Among the latest of these is one funded by the CDC and the National Institute of Health, published on September 4, 2008, stating that the results provide strong evidence against any association between MMR exposure and autism.
NIH also notes that there is no confirmed connection between autism and the MMR vaccine, and it indicates that occurrences of deafness, long term seizures and brain damage are so rare that these side effects are questionable.
Yet, when Dr. Andrew Wakefield published a 1998 study in the British medical journal The Lancet that suggested a link between MMR vaccines and autism, parents around the world began to question the safety of the MMR vaccine.

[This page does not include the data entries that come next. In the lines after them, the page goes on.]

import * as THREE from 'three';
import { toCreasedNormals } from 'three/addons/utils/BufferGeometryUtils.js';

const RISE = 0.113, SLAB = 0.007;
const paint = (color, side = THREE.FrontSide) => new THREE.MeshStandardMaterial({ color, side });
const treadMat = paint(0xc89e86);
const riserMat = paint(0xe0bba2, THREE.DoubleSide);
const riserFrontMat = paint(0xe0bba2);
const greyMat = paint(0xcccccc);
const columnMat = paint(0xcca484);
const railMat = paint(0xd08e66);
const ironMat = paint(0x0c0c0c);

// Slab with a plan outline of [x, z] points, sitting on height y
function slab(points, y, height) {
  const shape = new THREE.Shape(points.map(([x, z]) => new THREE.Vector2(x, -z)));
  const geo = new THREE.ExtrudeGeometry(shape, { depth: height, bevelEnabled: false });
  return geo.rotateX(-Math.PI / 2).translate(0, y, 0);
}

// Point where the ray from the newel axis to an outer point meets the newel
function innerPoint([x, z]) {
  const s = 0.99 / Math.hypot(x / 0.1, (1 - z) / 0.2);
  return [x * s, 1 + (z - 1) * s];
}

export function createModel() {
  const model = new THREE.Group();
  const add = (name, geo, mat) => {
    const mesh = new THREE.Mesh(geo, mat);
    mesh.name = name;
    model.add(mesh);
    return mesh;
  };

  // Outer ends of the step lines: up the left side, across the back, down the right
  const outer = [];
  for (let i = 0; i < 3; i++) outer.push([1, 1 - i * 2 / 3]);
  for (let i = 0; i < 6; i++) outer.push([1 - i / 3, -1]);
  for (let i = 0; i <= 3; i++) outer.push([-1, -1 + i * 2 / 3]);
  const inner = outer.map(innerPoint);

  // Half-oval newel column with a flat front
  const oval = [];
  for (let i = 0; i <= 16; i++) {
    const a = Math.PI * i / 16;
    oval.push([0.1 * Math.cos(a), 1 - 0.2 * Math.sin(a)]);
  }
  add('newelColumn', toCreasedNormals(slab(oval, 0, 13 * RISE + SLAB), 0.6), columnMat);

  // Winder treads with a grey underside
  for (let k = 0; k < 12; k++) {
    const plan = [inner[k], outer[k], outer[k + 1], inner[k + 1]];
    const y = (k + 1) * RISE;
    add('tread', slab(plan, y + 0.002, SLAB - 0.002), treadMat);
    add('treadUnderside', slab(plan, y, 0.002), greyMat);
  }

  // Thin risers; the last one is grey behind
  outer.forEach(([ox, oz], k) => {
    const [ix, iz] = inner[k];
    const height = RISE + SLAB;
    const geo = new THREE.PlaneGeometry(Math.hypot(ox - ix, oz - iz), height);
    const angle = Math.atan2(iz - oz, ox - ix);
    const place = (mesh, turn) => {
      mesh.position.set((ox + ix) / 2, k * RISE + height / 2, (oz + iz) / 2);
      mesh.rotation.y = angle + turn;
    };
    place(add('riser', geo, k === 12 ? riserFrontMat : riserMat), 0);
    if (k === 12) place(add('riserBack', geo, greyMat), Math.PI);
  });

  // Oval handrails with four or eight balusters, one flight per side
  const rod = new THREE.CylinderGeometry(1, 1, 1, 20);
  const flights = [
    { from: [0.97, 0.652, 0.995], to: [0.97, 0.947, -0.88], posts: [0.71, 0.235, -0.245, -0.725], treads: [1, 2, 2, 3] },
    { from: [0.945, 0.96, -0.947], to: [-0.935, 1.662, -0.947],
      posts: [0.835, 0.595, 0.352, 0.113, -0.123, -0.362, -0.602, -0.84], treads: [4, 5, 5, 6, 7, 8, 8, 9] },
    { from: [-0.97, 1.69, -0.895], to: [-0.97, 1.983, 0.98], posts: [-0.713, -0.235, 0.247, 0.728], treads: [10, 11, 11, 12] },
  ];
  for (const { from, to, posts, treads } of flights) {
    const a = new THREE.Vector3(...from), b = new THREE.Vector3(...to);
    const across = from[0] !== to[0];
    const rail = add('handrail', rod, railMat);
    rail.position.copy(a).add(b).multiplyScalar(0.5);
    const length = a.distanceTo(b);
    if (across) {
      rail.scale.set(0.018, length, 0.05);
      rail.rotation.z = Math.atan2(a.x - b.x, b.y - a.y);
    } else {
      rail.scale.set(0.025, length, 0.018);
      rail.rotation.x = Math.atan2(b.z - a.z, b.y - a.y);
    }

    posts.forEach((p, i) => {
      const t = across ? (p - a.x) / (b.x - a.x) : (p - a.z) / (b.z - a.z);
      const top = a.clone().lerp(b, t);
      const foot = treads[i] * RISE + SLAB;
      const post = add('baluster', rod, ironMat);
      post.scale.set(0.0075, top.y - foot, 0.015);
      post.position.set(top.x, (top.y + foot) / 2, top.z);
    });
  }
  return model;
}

On February 12, the U.S. Court of Federal Claims Office of Special Masters found that the measles, mumps and rubella (MMR) vaccine did not cause autism in Michelle Cedillo, Colton Snyder and William Yates Hazelhurst.
Women should avoid becoming pregnant for three months after taking rubella vaccine, measles vaccine, mumps vaccine, or the combined measles-mumps-rubella (MMR) as these vaccines may cause problems in the unborn baby.
On February 12, 2009, the U.S. Court of Federal Claims Office of the Special Masters (aka Vaccine Court) found that the MMR vaccine did not cause autism in three test cases that represented more than 5,000 families.
Child mortality due to measles is considered largely preventable, and making the MMR vaccine widely available in developing countries is part of WHO strategy to reduce child mortality by two-thirds by the year 2015.
The response to the study was so large because of media coverage discussing links between autism and the MMR vaccine as well as Wakefield's vocal campaign to warn parents of the possible dangers of the MMR vaccine.
The results state that no differences were found between the case group and the control, providing strong evidence against a cause and effect relationship between MMR exposure and autism or GI tract disturbances.